By Josette Keelor
QUICKSBURG -- Identical twins Whitney and Brittany Bowman already had a lot in common before both were elected state officers of the Virginia Future Farmers of America Association.
The 19-year-old Mount Jackson residents joined the North Fork Middle School FFA in 2006 after their father suggested they find a club to join. The FFA was handing out gold chapter T-shirts, so it won them over.
Helping their decision were their father, grandfather and uncle, who all had been FFA state officers.
Elected secretary effective June 26, Brittany Bowman replaces her sister, who recently completed a year as secretary. As far as they know it's the first time siblings have served Virginia in consecutive years, even more notable since they are twins, both chosen for the office of secretary.
Also representing Shenandoah County, recent Central High School graduate Garrett Coffey, 17, has been elected to the office of sentinel. From Sherando High School in Stephens City, Daniel Black was elected treasurer.
Including newly elected President Zach Jacobs of Buffalo Gap in Augusta County, four of the state's seven officers are from the Shenandoah Valley, a feat Stonewall Jackson High School agriculture teacher Jay Jarrett said isn't that surprising.
"Most state officers come from the Shenandoah Valley," he said. "This is really the life of FFA in the state."
What's less common is officers coming from Stonewall Jackson, the smallest of Shenandoah County's three high schools with only about 540 students, nearly half of whom are in agriculture classes.
Since the school opened in 1959, there have been seven state officers, he said. One of those was the twins' father, Joseph Bowman, who was state president the same year that Black's mother Kim (Lineburg) Black, a James Wood High School graduate, was selected to the state office, in 1983-84.
Garrett also comes from a long FFA legacy. Both parents, some grandparents and other relatives of his were members, and his 13-year-old brother Jacob also recently joined.
As state sentinel, he said he will "help spread the word about FFA and agriculture."
"It's kind of been a goal that I've had for awhile," he said.

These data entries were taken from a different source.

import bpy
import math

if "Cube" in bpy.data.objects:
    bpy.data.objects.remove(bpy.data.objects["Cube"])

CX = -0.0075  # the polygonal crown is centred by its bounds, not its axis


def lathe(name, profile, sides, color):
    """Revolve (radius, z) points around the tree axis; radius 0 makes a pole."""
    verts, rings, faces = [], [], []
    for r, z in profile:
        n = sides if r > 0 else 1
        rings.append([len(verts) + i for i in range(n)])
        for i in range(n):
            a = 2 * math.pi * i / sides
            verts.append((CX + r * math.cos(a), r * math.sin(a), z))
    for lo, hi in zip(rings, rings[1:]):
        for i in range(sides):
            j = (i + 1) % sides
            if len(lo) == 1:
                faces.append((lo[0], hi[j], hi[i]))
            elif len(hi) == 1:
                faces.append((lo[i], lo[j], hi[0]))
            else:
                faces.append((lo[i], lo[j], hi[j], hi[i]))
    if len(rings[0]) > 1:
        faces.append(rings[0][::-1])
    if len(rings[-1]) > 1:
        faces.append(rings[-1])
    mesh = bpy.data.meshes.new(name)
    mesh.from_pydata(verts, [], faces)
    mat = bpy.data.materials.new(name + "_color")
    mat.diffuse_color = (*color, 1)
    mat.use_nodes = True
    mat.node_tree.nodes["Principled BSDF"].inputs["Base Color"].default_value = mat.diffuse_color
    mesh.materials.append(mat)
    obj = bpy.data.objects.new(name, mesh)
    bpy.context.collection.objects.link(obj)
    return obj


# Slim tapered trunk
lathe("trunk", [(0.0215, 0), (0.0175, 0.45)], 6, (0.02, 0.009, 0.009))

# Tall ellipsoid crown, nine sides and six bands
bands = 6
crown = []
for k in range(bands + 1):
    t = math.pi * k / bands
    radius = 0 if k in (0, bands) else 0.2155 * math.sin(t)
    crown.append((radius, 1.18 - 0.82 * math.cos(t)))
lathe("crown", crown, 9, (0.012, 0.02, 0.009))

He plans to wait a year before starting college to make time for the demands of the volunteer position, which Whitney Bowman said took up a lot of her freshman year at Virginia Tech.
About three days a week she volunteered at chapter events in and around Blacksburg and also traveled around Virginia visiting other chapters.
Last January while in South Africa for nearly two weeks, she picked carrots and visited local communities, a produce market, a citrus farm and cattle, dairy and sheep farms.
If elected to the national office this October following an interview process, she said she plans to defer school for a year.
"They say you travel about 100,000 miles and visit about 30 to 40 states during the year," she said. "They say you're home three days a month if you're a national officer."
Jarrett said that's a pretty big "if." Only six out of 50 national candidates will be chosen to the office.
If Whitney Bowman doesn't make it this year, she can try again next year, but Jarrett said the determination she has shown in area, state and national conventions gives her an edge.
"One thing that makes these two different from the average FFA member is that they participated in a lot of national career development events," he said. "That's the new term for contest."
"They had a lot of success statewide," he said.
Nationally, FFA has nearly 580,000 members and is one of the largest student-run organizations in the country.
"It's a real challenge to be elected to a state office," Jarrett said. Only one chapter member can serve at a time, so they knew only one twin could make it -- assuming either one made it.
"You never can count on it," he said. "A lot of people think it's neat that the two of them have the same office."